*Work item*. Search the entries for the word "points" and copy each line that has it.

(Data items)

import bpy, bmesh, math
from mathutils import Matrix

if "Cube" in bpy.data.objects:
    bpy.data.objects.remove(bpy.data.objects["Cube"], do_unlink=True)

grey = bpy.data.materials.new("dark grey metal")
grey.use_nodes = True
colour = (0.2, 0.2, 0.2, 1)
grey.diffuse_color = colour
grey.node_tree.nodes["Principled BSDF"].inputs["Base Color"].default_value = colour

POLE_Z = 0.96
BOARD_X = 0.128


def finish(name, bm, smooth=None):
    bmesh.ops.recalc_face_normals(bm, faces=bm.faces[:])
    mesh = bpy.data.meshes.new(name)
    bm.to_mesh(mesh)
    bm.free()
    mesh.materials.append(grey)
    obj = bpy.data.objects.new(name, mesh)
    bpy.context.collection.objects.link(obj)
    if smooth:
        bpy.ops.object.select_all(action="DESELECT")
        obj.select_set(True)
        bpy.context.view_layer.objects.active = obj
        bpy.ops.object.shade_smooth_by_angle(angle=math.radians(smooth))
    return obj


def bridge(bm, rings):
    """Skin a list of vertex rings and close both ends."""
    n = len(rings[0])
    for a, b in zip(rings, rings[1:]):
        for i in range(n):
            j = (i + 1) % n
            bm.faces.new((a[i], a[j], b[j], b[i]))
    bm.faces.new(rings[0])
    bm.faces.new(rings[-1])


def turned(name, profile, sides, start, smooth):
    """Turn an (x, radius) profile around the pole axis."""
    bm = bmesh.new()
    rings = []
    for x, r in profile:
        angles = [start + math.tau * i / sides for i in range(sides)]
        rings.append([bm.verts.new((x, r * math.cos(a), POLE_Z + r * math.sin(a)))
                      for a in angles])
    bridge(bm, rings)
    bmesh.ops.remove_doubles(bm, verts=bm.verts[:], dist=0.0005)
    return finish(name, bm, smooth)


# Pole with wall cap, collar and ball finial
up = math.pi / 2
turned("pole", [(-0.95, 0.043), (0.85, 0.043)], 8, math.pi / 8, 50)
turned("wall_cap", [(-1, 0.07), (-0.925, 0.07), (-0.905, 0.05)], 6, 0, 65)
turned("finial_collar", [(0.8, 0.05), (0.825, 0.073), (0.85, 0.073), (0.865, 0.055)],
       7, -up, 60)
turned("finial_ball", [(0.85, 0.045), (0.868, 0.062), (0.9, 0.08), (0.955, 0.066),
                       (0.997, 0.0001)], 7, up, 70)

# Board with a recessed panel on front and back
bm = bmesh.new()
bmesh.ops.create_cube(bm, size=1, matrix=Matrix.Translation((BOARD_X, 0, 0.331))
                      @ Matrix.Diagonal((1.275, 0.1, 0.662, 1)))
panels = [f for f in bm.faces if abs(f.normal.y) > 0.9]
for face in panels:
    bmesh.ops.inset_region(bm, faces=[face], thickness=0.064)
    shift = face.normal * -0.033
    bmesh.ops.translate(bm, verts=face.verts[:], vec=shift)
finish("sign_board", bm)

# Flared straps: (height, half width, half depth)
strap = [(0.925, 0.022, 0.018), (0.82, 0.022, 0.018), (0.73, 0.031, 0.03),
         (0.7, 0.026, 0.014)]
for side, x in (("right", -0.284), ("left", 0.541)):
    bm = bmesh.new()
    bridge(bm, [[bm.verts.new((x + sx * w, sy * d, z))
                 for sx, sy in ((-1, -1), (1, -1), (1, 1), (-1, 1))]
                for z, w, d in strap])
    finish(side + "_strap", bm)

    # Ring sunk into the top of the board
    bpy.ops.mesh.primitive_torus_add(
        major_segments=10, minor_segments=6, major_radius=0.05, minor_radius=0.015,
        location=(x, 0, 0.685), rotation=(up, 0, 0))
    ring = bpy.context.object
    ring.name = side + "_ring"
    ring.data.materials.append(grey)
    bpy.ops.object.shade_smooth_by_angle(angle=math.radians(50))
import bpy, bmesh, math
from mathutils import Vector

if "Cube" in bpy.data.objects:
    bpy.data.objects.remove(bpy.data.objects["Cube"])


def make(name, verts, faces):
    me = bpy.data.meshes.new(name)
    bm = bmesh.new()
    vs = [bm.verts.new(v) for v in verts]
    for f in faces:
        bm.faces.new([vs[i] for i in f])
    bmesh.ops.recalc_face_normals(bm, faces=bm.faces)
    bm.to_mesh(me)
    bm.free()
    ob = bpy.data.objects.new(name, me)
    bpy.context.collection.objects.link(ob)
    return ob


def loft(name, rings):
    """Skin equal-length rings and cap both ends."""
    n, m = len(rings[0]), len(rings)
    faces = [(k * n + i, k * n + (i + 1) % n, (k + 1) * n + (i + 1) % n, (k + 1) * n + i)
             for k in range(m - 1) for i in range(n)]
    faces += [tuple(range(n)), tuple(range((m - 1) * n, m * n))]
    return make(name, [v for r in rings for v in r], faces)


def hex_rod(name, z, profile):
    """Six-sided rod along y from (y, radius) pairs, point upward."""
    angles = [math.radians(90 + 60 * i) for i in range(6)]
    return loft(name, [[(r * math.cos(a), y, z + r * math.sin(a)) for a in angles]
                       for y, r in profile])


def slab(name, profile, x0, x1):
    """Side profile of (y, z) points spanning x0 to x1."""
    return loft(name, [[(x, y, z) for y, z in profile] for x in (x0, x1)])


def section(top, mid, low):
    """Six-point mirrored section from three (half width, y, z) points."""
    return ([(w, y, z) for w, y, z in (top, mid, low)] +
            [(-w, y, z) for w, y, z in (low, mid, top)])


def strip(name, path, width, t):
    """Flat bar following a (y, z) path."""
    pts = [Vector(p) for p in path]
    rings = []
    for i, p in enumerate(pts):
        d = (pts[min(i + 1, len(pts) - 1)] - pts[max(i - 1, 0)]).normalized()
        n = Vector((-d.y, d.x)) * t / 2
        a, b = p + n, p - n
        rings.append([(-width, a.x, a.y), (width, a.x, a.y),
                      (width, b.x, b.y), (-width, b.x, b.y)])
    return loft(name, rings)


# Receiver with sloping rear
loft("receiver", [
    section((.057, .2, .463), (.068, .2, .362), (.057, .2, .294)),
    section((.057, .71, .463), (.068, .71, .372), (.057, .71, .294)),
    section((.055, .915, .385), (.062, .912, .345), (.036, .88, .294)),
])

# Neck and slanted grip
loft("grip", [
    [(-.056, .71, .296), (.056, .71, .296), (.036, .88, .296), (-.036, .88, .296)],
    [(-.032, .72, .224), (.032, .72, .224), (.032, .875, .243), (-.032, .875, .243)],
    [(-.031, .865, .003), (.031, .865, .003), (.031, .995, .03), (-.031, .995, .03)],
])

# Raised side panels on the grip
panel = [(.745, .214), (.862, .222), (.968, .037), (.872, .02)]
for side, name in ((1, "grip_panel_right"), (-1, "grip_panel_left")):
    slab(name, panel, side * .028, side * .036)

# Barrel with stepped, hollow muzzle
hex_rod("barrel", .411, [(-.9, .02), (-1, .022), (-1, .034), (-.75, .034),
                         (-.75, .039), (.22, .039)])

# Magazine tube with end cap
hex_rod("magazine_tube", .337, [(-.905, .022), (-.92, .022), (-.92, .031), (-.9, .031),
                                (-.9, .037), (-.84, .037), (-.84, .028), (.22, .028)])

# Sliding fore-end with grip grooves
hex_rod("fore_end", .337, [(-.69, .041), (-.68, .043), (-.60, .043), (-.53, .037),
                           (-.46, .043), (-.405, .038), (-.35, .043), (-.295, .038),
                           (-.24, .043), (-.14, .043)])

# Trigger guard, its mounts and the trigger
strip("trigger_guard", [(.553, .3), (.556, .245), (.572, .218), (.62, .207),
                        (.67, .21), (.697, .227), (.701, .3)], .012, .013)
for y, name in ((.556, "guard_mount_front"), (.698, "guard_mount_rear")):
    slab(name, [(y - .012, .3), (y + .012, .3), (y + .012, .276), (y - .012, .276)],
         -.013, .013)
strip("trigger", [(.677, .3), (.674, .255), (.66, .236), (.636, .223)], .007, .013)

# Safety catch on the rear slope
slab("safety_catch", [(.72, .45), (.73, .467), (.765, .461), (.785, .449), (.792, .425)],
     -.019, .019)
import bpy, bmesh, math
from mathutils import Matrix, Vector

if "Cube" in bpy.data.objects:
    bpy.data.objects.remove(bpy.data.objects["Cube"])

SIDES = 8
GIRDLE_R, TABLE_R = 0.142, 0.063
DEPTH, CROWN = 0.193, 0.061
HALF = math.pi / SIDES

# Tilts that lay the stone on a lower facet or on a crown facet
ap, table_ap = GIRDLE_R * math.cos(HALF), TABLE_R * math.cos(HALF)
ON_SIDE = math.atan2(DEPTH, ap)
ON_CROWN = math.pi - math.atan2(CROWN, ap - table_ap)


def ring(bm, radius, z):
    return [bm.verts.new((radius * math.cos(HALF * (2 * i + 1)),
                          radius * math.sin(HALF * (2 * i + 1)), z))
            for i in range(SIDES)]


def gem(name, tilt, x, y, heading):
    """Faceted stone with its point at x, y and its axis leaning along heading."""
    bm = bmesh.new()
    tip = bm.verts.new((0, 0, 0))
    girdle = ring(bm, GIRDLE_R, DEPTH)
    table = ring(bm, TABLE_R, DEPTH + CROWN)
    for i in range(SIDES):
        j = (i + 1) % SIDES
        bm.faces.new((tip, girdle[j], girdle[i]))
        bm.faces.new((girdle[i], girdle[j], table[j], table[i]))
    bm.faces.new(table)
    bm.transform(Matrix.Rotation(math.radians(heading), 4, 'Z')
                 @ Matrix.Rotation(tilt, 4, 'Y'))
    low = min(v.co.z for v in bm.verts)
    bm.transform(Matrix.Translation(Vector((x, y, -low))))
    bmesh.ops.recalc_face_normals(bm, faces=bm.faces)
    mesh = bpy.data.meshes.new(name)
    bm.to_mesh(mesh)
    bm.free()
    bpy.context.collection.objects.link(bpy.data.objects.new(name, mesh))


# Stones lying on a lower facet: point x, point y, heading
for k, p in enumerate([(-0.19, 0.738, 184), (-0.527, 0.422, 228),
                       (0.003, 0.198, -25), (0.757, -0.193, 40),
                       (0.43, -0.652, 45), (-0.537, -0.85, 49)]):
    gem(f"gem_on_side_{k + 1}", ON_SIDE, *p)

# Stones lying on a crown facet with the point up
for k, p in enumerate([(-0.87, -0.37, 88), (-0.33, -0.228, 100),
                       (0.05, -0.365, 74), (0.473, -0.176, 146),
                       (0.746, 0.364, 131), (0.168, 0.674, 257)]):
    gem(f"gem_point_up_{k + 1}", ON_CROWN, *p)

*Answer*.
    """Side profile of (y, z) points spanning x0 to x1."""
    """Six-point mirrored section from three (half width, y, z) points."""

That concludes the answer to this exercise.